*Work instructions*. An exact restatement of the entire listing is needed, excluding all images.

*Excerpted data*.
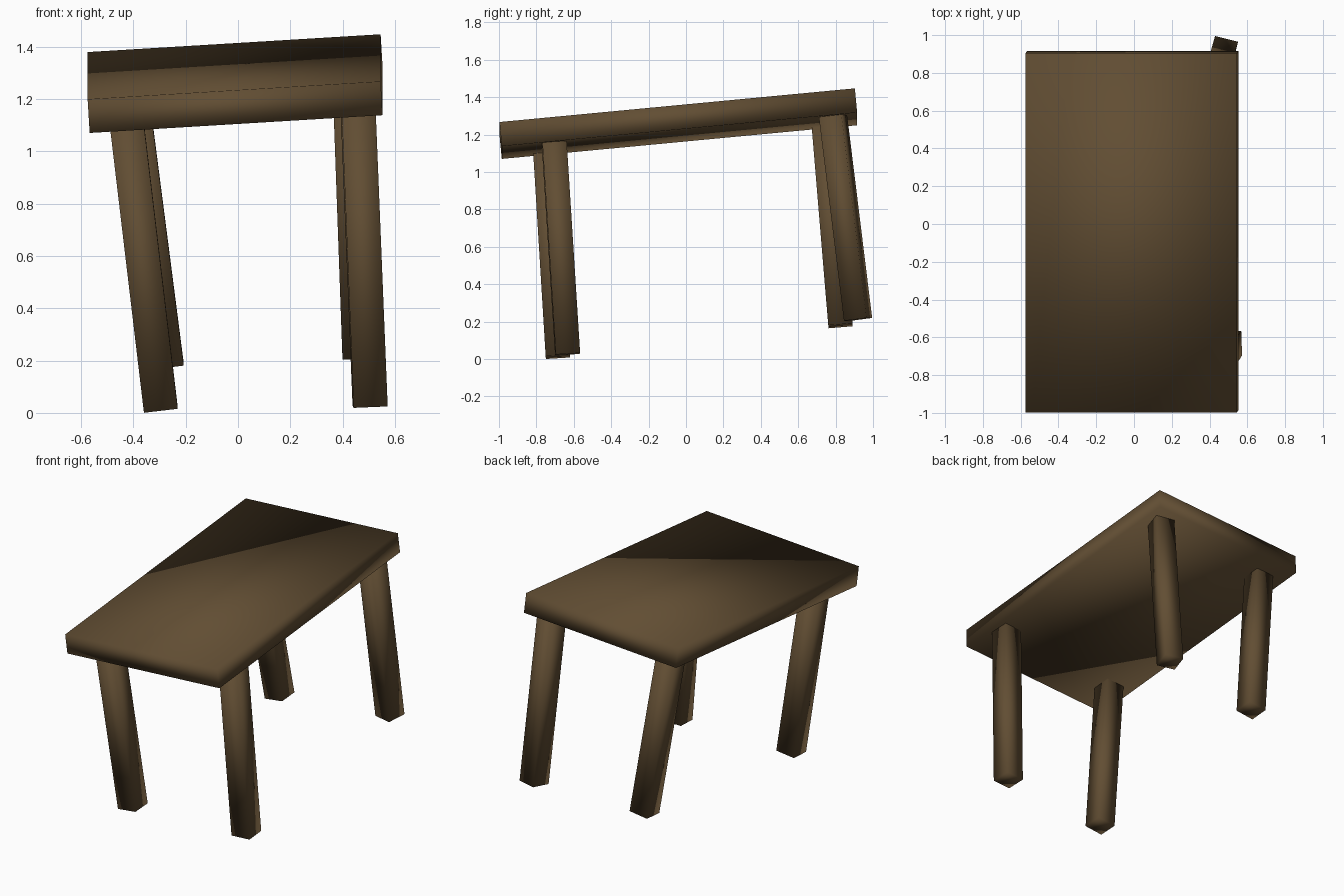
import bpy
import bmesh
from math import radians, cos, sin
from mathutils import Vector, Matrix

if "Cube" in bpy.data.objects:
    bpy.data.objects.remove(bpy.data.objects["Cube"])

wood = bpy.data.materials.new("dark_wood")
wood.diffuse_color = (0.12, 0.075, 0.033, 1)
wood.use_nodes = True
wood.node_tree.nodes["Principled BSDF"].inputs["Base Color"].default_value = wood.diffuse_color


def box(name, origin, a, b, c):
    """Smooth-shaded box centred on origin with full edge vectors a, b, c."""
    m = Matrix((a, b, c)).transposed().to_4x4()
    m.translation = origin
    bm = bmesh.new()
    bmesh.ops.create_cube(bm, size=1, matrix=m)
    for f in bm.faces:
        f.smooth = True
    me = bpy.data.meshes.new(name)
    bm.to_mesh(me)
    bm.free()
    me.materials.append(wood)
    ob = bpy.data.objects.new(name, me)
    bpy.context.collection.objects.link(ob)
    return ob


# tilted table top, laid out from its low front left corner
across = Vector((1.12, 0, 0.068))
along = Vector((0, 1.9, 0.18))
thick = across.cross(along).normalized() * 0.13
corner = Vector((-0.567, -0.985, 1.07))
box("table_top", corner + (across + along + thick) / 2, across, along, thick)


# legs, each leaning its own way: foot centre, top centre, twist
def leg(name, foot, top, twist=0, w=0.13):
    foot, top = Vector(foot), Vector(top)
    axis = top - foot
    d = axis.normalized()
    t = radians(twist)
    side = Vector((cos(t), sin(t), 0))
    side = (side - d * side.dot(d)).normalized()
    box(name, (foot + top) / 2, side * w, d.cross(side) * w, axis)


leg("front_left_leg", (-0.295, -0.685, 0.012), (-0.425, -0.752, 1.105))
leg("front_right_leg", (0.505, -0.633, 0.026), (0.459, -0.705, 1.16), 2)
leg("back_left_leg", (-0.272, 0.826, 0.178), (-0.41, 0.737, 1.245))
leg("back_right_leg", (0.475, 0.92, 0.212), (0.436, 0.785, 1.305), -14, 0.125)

*Task response*.
import bpy
import bmesh
from math import radians, cos, sin
from mathutils import Vector, Matrix

if "Cube" in bpy.data.objects:
    bpy.data.objects.remove(bpy.data.objects["Cube"])

wood = bpy.data.materials.new("dark_wood")
wood.diffuse_color = (0.12, 0.075, 0.033, 1)
wood.use_nodes = True
wood.node_tree.nodes["Principled BSDF"].inputs["Base Color"].default_value = wood.diffuse_color


def box(name, origin, a, b, c):
    """Smooth-shaded box centred on origin with full edge vectors a, b, c."""
    m = Matrix((a, b, c)).transposed().to_4x4()
    m.translation = origin
    bm = bmesh.new()
    bmesh.ops.create_cube(bm, size=1, matrix=m)
    for f in bm.faces:
        f.smooth = True
    me = bpy.data.meshes.new(name)
    bm.to_mesh(me)
    bm.free()
    me.materials.append(wood)
    ob = bpy.data.objects.new(name, me)
    bpy.context.collection.objects.link(ob)
    return ob


# tilted table top, laid out from its low front left corner
across = Vector((1.12, 0, 0.068))
along = Vector((0, 1.9, 0.18))
thick = across.cross(along).normalized() * 0.13
corner = Vector((-0.567, -0.985, 1.07))
box("table_top", corner + (across + along + thick) / 2, across, along, thick)


# legs, each leaning its own way: foot centre, top centre, twist
def leg(name, foot, top, twist=0, w=0.13):
    foot, top = Vector(foot), Vector(top)
    axis = top - foot
    d = axis.normalized()
    t = radians(twist)
    side = Vector((cos(t), sin(t), 0))
    side = (side - d * side.dot(d)).normalized()
    box(name, (foot + top) / 2, side * w, d.cross(side) * w, axis)


leg("front_left_leg", (-0.295, -0.685, 0.012), (-0.425, -0.752, 1.105))
leg("front_right_leg", (0.505, -0.633, 0.026), (0.459, -0.705, 1.16), 2)
leg("back_left_leg", (-0.272, 0.826, 0.178), (-0.41, 0.737, 1.245))
leg("back_right_leg", (0.475, 0.92, 0.212), (0.436, 0.785, 1.305), -14, 0.125)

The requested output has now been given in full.